Plaque commemorating 1916 to be placed on Washington Monument

Irish republican who played prominent role in American Civil War to be honoured

A plaque commemorating Irishman Thomas Francis Meagher will be the first plaque added to the Washington Monument’s interior since 1982. Photograph: iStock

A plaque commemorating Irishman Thomas Francis Meagher will be the first plaque added to the Washington Monument’s interior since 1982. Photograph: iStock


Shortly after 2pm on Thursday, a little piece of Ireland will take its place on the walls of one of America’s most iconic monuments. The 550-foot Washington Monument, which dominates the skyline of the nation’s capital and overlooks the White House, has long been a symbol of the American nation and the values embodied by George Washington.

At a special ceremony, due to be attended by Minister of State Sean Canney on behalf of President Michael D Higgins, a plaque marking the 100th anniversary of the Easter Rising and Ireland’s links with America will take its place alongside 193 other commemorative stones dotted around the monument’s interior walls. It is the first time since 1982 that a new plaque has been added to the monument’s interior.

Specifically, the plaque commemorates Irish independence figure Thomas Francis Meagher who rose through the ranks to become a leading figure in the American Civil War in the 1860s, playing a prominent role in the ultimately victorious Union side of the conflict.

Mr Canney said Meagher’s life was a fitting symbol of the contribution Ireland had made to the creation of the modern American state. “Meagher’s life is a symbol of the enduring links between Ireland and America. He is an example of someone who came from Ireland, made his way to America and became a leading figure in American politics, qualifying as a lawyer and leading the Irish brigade in the American Civil War.”

Sentenced to death

Born in Waterford in 1823 and educated at Clongowes Wood College in Kildare and later in England, Meagher was a central figure in the Irish republican movement, and a leader of the Young Irelanders. After being sentenced to death for his role in the 1848 rebellion, he instead was deported to Van Diemens’ Land, modern-day Tasmania. He soon escaped to New York where he married, trained as a lawyer and was involved in the establishment of the Irish News newspaper. At the outbreak of the American Civil War – a war between North and South over slavery – he joined the Union side, rising to the rank of brigadier-general and leading the Irish Brigade.
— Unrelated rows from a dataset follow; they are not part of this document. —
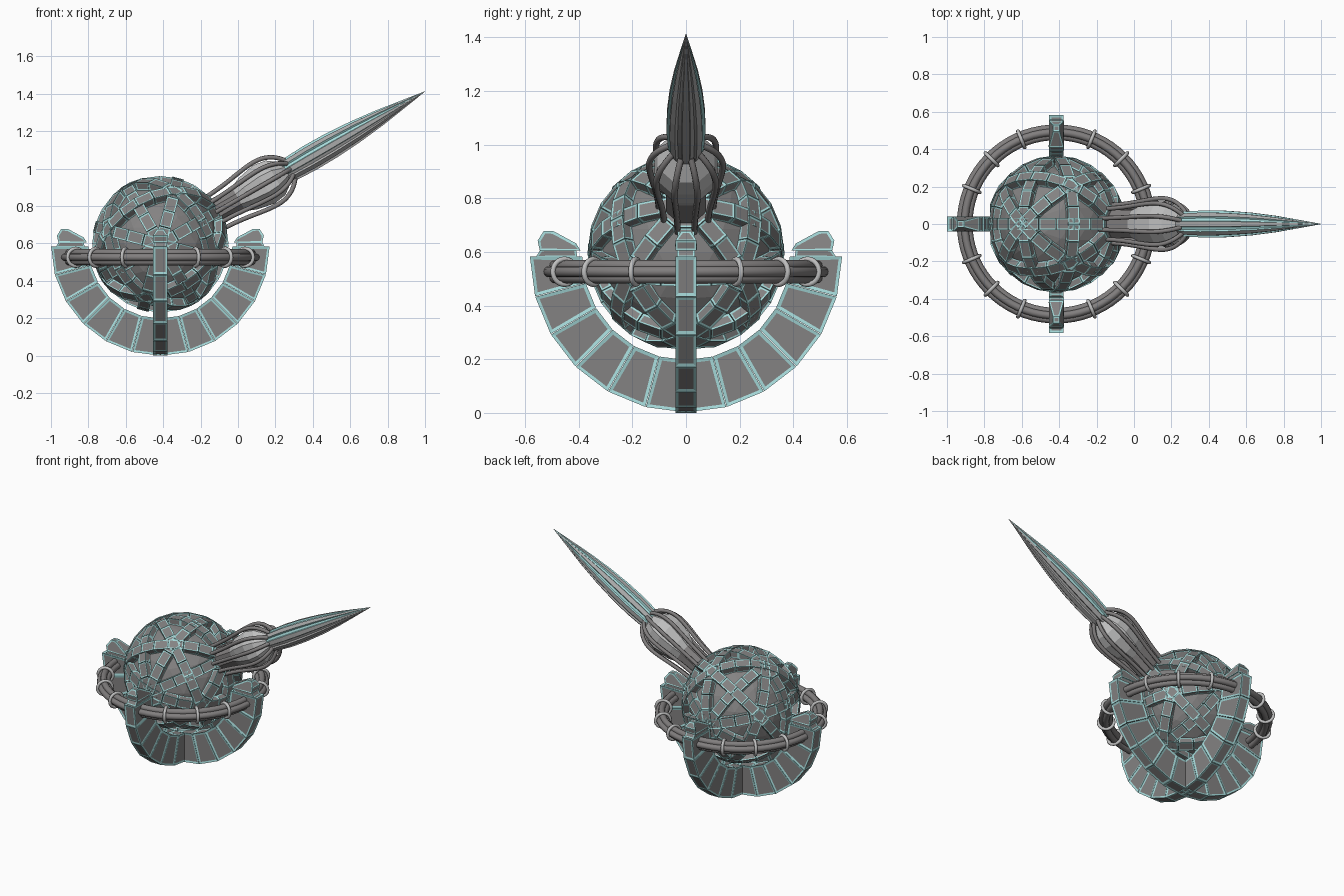
import bpy, bmesh, math
from mathutils import Vector, Matrix

if "Cube" in bpy.data.objects:
    bpy.data.objects.remove(bpy.data.objects["Cube"])

CX = -0.415
BALL = Vector((CX, 0, 0.596))
ARM = Vector((CX, 0, 0.584))
X, Y, Z = Vector((1, 0, 0)), Vector((0, 1, 0)), Vector((0, 0, 1))
# spike axis is tilted up 30 degrees; the ball's bands follow the same frame
A = Vector((math.cos(math.radians(30)), 0, 0.5))
U = Vector((-0.5, 0, math.cos(math.radians(30))))


def mat(name, c):
    m = bpy.data.materials.new(name)
    m.diffuse_color = (*c, 1)
    m.use_nodes = True
    m.node_tree.nodes["Principled BSDF"].inputs["Base Color"].default_value = m.diffuse_color
    return m


TEAL = mat("pale_teal", (0.38, 0.70, 0.70))
GREY = mat("panel_grey", (0.23, 0.225, 0.225))
PIPE = mat("pipe_grey", (0.22, 0.21, 0.21))
LIGHT = mat("light_grey", (0.52, 0.52, 0.52))
SPIKE = mat("spike_grey", (0.40, 0.40, 0.40))


def finish(bm, name, mats):
    bmesh.ops.recalc_face_normals(bm, faces=bm.faces)
    me = bpy.data.meshes.new(name)
    bm.to_mesh(me)
    bm.free()
    for m in mats:
        me.materials.append(m)
    ob = bpy.data.objects.new(name, me)
    bpy.context.collection.objects.link(ob)
    return ob


def panel(bm, border, depth):
    """Teal rim and sunken grey panel on every face."""
    bmesh.ops.recalc_face_normals(bm, faces=bm.faces)
    faces = list(bm.faces)
    bmesh.ops.inset_individual(bm, faces=faces, thickness=border, depth=-depth)
    for f in faces:
        f.material_index = 1


def prism(bm, a, b):
    """Closed solid between two matching polygons."""
    va, vb = [bm.verts.new(p) for p in a], [bm.verts.new(p) for p in b]
    bm.faces.new(va)
    bm.faces.new(vb)
    n = len(va)
    for i in range(n):
        j = (i + 1) % n
        bm.faces.new((va[i], va[j], vb[j], vb[i]))


def block_arc(name, c, e1, e2, r0, r1, w, t0, t1, count, border, depth, gap):
    """Row of panelled blocks along an arc in the plane e1, e2."""
    bm = bmesh.new()
    n = e1.cross(e2).normalized()
    step = (t1 - t0) / count
    for i in range(count):
        ends = []
        for t in (t0 + i * step + gap, t0 + (i + 1) * step - gap):
            d = e1 * math.cos(t) + e2 * math.sin(t)
            ends.append([c + d * r + n * s * w / 2
                         for r, s in ((r0, -1), (r1, -1), (r1, 1), (r0, 1))])
        prism(bm, *ends)
    panel(bm, border, depth)
    return finish(bm, name, [TEAL, GREY])


# ball: nine great-circle bands around a core
normals = [(1, 0, 0), (0, 1, 0), (0, 0, 1), (1, 1, 0), (1, -1, 0),
           (1, 0, 1), (1, 0, -1), (0, 1, 1), (0, 1, -1)]
for k, (a, u, y) in enumerate(normals):
    n = (A * a + U * u + Y * y).normalized()
    axis = [A, U, Y][(a, u, y).index(0)]
    e1 = axis.normalized()
    block_arc("ball_band_%d" % (k + 1), BALL, e1, n.cross(e1), 0.32, 0.363 + 0.0008 * k,
              0.064, 0, 2 * math.pi, 24, 0.011, 0.002, 0.003)
bpy.ops.mesh.primitive_ico_sphere_add(subdivisions=3, radius=0.325, location=BALL)
core = bpy.context.object
core.name = "ball_core"
core.data.materials.append(GREY)

# cradle: two crossed half rings
block_arc("cradle_arm_x", ARM, X, Z, 0.385, 0.584, 0.08,
          math.pi, 2 * math.pi, 12, 0.018, 0.003, 0.002)
block_arc("cradle_arm_y", ARM, Y, Z, 0.387, 0.582, 0.078,
          math.pi, 2 * math.pi, 12, 0.018, 0.003, 0.002)

# caps on the four arm ends: a collar and a slanted roof block
collar = [(0.405, 0.58), (0.41, 0.612), (0.54, 0.612), (0.56, 0.58)]
roof = [(0.393, 0.605), (0.41, 0.632), (0.495, 0.678), (0.53, 0.678),
        (0.553, 0.642), (0.545, 0.605)]
for k, d in enumerate((X, Y, -X, -Y)):
    side = d.cross(Z)
    bm = bmesh.new()
    for prof, w in ((collar, 0.034), (roof, 0.04)):
        sides = [[Vector((CX, 0, z)) + d * r + side * s * (w if z < 0.65 else 0.018)
                  for r, z in prof] for s in (-1, 1)]
        prism(bm, *sides)
    panel(bm, 0.011, 0.001)
    finish(bm, "arm_cap_%d" % (k + 1), [TEAL, GREY])


def torus(name, loc, rot, big, small, m, seg, ring):
    bpy.ops.mesh.primitive_torus_add(location=loc, rotation=rot, major_radius=big,
                                     minor_radius=small, major_segments=seg,
                                     minor_segments=ring)
    ob = bpy.context.object
    ob.name = name
    ob.data.materials.append(m)
    bpy.ops.object.shade_smooth()


# ring of bundled pipes with clamps
for k, (dr, dz) in enumerate(((0.022, 0), (-0.022, 0), (0, 0.023), (0, -0.023))):
    torus("ring_pipe_%d" % (k + 1), (CX, 0, 0.526 + dz), (0, 0, 0),
          0.49 + dr, 0.02, PIPE, 72, 12)
for k in range(16):
    if k % 4:
        t = k * math.pi / 8
        torus("ring_clamp_%d" % k, (CX + 0.49 * math.cos(t), 0.49 * math.sin(t), 0.526),
              (math.pi / 2, 0, t), 0.047, 0.010, LIGHT, 24, 8)


def lathe(name, prof, angles, mats, rule):
    """Skin (distance, radius) rings along the spike axis."""
    bm = bmesh.new()
    rings = [[bm.verts.new(BALL + A * s + (U * math.cos(t) + Y * math.sin(t)) * r * k)
              for t, k in angles] for s, r in prof]
    n = len(angles)
    for lo, hi in zip(rings, rings[1:]):
        for i in range(n):
            f = bm.faces.new((lo[i], lo[(i + 1) % n], hi[(i + 1) % n], hi[i]))
            f.material_index = rule(i)
    bm.faces.new(rings[0])
    bm.faces.new(rings[-1])
    return finish(bm, name, mats)


# spike: ribbed blade, grooves on the upper side are teal
ribs = []
for i in range(8):
    t = i * math.pi / 4
    ribs += [(t - 0.19, 1), (t + 0.19, 1), (t + 0.27, 0.86), (t + 0.515, 0.86)]


def groove(i):
    return 1 if i % 4 and math.cos(ribs[i][0]) > -0.45 else 0


lathe("spike_blade", [(0.70, 0.05), (0.80, 0.068), (0.92, 0.074), (1.05, 0.072),
                      (1.2, 0.062), (1.35, 0.045), (1.5, 0.022), (1.634, 0.0008)],
      ribs, [SPIKE, TEAL], groove)

# faceted bulb and its neck
octagon = [((i + 0.5) * math.pi / 4, 1) for i in range(8)]
lathe("spike_bulb", [(0.46, 0.07), (0.54, 0.105), (0.64, 0.127), (0.71, 0.115),
                     (0.78, 0.06)], octagon, [LIGHT], lambda i: 0)
lathe("spike_neck", [(0.30, 0.08), (0.50, 0.08)], octagon, [PIPE], lambda i: 0)

# curved pipes caging the bulb
path = [(0.32, 0.10), (0.42, 0.105), (0.52, 0.122), (0.63, 0.140),
        (0.71, 0.136), (0.77, 0.10), (0.80, 0.06)]
for k in range(10):
    t = (k + 0.5) * math.pi / 5
    d = U * math.cos(t) + Y * math.sin(t)
    cu = bpy.data.curves.new("bulb_pipe", "CURVE")
    cu.dimensions = "3D"
    cu.bevel_depth = 0.012
    cu.bevel_resolution = 2
    cu.use_fill_caps = True
    sp = cu.splines.new("NURBS")
    sp.points.add(len(path) - 1)
    for p, (s, r) in zip(sp.points, path):
        p.co = (*(BALL + A * s + d * r), 1)
    sp.use_endpoint_u = True
    sp.order_u = 4
    sp.resolution_u = 4
    cu.materials.append(PIPE)
    ob = bpy.data.objects.new("bulb_pipe_%d" % (k + 1), cu)
    bpy.context.collection.objects.link(ob)
    bpy.ops.object.select_all(action="DESELECT")
    ob.select_set(True)
    bpy.context.view_layer.objects.active = ob
    bpy.ops.object.convert(target="MESH")
    bpy.ops.object.shade_smooth()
After the war he moved west to Montana, where he became acting governor of the State. His life was cut short when he drowned after falling overboard on a steamboat in the Missouri, though the circumstances surrounding his death have been contested.

Today’s ceremony is also due to be attended by US congressman Brendan Boyle, whose father hails from Donegal, and Mick Mulvaney, the director of Office and Budget Management under the Trump administration. Support for Irish causes have united Irish-Americans on both sides of the political aisle, and today’s event builds on last year’s 1916 centenary commemoration events. Congressman Boyle said that American independence would not have been possible without the Irish “who fought and died for it”. “This plaque symbolizes the unbreakable bond that will always exist,” he said.

Senator Mark Daly of Fianna Fáil who was also involved in the various US commemorations of the 1916 centenary will also be in attendance.

Gay Vietzke of the National Parks Services said it was an honour to receive such a gift from the people of Ireland which “celebrates the shared heritage of our two nations.”